> _What to work on_: Using the listing below, show all lines that hold the word "thickness".

> _Material to process_:
***

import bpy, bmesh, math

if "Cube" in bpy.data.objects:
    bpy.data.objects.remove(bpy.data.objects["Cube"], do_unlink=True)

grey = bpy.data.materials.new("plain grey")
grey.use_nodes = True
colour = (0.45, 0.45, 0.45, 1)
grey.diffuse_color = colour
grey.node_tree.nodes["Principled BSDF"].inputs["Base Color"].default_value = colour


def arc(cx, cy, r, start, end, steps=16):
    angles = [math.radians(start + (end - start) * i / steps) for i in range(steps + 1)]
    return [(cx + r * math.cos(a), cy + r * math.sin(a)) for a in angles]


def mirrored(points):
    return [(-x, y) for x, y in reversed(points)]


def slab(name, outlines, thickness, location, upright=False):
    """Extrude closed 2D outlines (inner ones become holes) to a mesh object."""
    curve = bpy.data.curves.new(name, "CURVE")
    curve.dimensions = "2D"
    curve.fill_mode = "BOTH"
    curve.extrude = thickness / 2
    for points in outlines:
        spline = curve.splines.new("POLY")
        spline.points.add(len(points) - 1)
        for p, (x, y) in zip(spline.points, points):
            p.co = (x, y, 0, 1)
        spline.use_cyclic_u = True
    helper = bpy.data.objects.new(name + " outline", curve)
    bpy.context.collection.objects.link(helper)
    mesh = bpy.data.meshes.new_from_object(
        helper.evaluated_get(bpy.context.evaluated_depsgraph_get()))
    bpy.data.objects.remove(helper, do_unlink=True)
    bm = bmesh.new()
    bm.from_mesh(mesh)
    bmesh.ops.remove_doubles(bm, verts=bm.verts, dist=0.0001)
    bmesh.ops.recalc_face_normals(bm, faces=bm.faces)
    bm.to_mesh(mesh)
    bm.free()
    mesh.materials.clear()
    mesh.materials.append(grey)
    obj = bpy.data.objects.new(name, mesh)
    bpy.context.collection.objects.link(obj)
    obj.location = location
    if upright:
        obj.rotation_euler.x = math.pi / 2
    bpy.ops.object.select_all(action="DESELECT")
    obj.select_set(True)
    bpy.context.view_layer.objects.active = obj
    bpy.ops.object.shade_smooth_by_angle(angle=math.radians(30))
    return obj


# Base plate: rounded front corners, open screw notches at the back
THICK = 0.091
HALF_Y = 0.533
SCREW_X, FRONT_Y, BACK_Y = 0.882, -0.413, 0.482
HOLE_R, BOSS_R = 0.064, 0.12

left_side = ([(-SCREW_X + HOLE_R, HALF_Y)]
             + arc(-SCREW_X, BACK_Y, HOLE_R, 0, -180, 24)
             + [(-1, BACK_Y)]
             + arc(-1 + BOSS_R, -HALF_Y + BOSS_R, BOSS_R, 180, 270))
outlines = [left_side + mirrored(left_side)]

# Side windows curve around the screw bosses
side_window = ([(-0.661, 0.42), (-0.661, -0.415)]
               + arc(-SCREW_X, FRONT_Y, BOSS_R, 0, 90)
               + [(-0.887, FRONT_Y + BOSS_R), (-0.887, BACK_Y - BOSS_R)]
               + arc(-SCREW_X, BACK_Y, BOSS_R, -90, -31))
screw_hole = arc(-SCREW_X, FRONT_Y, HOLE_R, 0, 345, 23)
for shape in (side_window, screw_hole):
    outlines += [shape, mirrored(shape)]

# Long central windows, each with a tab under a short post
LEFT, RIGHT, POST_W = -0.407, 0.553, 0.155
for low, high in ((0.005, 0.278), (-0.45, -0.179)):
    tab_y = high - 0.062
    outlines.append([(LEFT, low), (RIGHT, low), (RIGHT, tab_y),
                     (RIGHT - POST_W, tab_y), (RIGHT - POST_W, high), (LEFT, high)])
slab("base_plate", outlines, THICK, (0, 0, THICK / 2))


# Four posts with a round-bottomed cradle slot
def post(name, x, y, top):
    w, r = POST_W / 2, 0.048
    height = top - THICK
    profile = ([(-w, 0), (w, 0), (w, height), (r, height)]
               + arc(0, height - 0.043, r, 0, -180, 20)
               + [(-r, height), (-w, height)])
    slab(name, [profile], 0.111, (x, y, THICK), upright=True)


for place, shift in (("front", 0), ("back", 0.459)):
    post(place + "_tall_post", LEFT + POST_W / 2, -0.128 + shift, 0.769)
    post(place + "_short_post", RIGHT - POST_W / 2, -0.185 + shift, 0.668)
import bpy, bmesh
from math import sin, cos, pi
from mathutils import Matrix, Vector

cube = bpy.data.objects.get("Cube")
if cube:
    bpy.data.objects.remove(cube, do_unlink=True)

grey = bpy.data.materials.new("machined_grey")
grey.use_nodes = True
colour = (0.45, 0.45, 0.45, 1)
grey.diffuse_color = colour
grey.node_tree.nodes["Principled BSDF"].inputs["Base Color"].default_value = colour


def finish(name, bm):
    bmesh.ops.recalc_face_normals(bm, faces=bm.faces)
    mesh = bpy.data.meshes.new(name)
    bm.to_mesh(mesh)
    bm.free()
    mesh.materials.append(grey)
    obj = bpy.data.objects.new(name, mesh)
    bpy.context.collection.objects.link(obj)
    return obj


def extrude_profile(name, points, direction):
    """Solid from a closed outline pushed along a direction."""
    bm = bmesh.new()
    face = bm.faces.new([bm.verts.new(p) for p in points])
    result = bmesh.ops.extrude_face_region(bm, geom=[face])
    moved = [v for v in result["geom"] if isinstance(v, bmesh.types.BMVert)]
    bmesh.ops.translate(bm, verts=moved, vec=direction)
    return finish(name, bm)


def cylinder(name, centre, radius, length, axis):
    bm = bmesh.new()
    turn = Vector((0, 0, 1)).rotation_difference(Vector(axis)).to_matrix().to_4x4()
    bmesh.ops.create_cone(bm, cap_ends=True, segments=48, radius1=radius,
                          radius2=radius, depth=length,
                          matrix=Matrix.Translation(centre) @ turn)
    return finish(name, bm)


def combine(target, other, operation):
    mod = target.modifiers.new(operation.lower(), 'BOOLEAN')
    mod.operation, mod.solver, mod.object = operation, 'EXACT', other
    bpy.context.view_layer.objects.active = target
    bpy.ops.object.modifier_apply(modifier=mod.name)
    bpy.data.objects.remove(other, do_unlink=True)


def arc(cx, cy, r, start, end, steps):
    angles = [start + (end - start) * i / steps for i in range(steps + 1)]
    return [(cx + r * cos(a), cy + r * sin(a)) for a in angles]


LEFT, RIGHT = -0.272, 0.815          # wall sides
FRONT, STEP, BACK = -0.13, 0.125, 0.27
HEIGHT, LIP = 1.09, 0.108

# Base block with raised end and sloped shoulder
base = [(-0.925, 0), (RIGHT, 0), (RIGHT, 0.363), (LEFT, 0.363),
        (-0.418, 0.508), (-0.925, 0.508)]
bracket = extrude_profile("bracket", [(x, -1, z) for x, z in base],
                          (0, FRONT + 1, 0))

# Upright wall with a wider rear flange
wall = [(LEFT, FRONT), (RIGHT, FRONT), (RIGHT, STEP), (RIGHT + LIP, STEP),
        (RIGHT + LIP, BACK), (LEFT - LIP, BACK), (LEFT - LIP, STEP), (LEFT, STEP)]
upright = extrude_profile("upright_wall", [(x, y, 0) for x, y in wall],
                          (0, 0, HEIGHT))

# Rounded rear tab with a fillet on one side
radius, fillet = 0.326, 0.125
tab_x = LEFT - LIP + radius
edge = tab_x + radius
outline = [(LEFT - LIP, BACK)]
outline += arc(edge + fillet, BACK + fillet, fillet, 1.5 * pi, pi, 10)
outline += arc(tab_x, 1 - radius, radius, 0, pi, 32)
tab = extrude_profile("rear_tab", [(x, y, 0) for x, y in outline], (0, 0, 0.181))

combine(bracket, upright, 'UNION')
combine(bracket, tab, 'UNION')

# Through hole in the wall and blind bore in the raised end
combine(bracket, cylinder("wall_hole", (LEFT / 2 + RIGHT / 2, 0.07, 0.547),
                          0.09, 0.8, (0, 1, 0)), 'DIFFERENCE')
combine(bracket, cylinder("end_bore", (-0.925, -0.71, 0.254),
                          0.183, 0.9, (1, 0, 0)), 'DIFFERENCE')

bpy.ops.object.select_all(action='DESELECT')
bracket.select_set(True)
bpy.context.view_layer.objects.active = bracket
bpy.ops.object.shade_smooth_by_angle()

***

> _Response_:
def slab(name, outlines, thickness, location, upright=False):
    curve.extrude = thickness / 2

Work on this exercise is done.